Women have written to me in despair because their husbands constantly belittle them in public, all the jokey put-downs a way of asserting not just superiority but ownership, too.
One woman wrote to tell me her husband calls her ‘stupid’ all the time: ‘He says he is having a laugh and I shouldn’t take it so seriously . . . This will go on, because I am allowing it but what else am I supposed to do? If I don’t behave, I will find myself homeless and penniless and there isn’t much hope for a 50-year-old woman.’
‘Behave’? The poor woman means she has to put up and shut up — because the husband can do exactly as he pleases and she has no choice. The balance of power in the relationship is so skewed she is a virtual prisoner.
Believe me, this is not uncommon. The terrible truth is that while there are millions of decent men who deplore bullying behaviour, there are also many others who secretly admire butch and blokey attitudes — yes, even when they spill into physical violence.
How else can we explain the shocking statistics? In the year ending in March 2016, there were 1.2 million reported experiences of domestic violence in England and Wales, and this year domestic violence is at its highest level in five years.
Nigella Lawson and her husband Charles Saatchi’s marriage ended not long after he was photographed holding her by the neck outside a restaurant in 2013
One woman in four experiences domestic violence in her lifetime, and in England and Wales two women are killed each week by a current or former partner.
I wonder how such women would regard pictures of a public figure grasping his wife by her face and throat for fun? Outside a smart restaurant or at a glitzy party, the ‘playful tiff’ or mock-violent horseplay must seem to take place in a different world.
Perhaps they see it as the behaviour of rich and famous people who don’t care what others think of them. If so, surely it serves to mock the suffering of the women who are real victims of domestic violence.
Women who have felt brutal hands at their throats for real, and live out their days in terror of saying or doing the wrong thing.
Women who dread the clink of a beer because they know the booze will just make things much worse.
Women who are so beaten down and ashamed they tell lies about their bruises, saying they tripped or walked into a cupboard door.
Women who are desperate for help that never comes.
Will those women look at the pictures of Ben Stokes and see affection? And a bit of fun?
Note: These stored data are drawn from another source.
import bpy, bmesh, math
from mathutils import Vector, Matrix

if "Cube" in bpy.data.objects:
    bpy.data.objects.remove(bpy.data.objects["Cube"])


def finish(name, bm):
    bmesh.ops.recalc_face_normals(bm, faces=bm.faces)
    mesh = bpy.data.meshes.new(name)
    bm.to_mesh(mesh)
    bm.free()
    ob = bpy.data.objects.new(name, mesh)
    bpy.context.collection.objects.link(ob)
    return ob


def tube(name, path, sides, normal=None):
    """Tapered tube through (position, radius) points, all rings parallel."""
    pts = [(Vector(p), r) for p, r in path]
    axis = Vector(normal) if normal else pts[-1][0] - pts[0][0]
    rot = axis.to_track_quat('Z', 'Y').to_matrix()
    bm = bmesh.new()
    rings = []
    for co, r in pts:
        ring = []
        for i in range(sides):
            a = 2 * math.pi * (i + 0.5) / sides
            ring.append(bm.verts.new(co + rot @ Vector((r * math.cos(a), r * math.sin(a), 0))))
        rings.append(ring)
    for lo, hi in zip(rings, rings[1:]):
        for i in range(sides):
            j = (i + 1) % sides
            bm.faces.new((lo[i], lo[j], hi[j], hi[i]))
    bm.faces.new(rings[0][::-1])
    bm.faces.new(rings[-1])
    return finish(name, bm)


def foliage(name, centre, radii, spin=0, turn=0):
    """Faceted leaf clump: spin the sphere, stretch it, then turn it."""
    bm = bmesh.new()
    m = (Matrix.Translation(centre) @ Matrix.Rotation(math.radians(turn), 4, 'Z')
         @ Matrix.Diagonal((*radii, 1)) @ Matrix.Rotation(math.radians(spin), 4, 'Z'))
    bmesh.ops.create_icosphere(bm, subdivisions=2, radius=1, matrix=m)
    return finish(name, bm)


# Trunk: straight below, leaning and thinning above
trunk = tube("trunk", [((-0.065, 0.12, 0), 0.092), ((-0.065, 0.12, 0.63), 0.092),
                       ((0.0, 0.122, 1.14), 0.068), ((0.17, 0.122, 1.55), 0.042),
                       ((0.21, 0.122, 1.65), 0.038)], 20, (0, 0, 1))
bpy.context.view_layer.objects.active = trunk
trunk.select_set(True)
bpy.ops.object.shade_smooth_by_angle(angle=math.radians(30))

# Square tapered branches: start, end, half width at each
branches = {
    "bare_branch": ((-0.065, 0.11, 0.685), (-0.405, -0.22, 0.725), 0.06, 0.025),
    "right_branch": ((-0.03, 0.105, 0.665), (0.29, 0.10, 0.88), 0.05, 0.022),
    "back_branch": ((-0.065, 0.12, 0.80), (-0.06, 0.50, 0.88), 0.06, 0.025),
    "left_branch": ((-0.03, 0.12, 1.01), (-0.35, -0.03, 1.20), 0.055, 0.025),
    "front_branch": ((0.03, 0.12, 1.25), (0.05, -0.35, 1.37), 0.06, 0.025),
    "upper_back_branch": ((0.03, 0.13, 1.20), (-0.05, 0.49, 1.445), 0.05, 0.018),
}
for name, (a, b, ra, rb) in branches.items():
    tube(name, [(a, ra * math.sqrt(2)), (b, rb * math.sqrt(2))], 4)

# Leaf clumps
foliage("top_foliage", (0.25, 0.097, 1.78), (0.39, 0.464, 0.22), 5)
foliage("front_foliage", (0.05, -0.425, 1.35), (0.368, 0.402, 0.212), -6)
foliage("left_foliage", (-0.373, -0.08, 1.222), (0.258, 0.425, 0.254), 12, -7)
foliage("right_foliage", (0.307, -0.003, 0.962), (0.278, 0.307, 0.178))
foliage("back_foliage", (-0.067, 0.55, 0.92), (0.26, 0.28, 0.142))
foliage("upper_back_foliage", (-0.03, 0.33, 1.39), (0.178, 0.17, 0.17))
And what will the men who bully and abuse them think? Snigger and say: ‘Good old Stokesy!’?
That thought is intolerable. And it is why lovely Mrs Stokes should not be quite so ready to dismiss the concerns of others as ‘unbelievable nonsense’. Because for all the assurances of harmony and fun, this ‘crazy story’ (as Mrs Stokes called it) is not nothing.
Something is wrong when men in the public eye forget that how they act matters. In our age of endless photographs and twittering social media, behaviour can quickly become distorted and dispatch unpleasant — even dark — messages out into the wider world. So they should be careful.
- The 24-hour National Domestic Violence Freephone helpline for women: 0808 2000 247.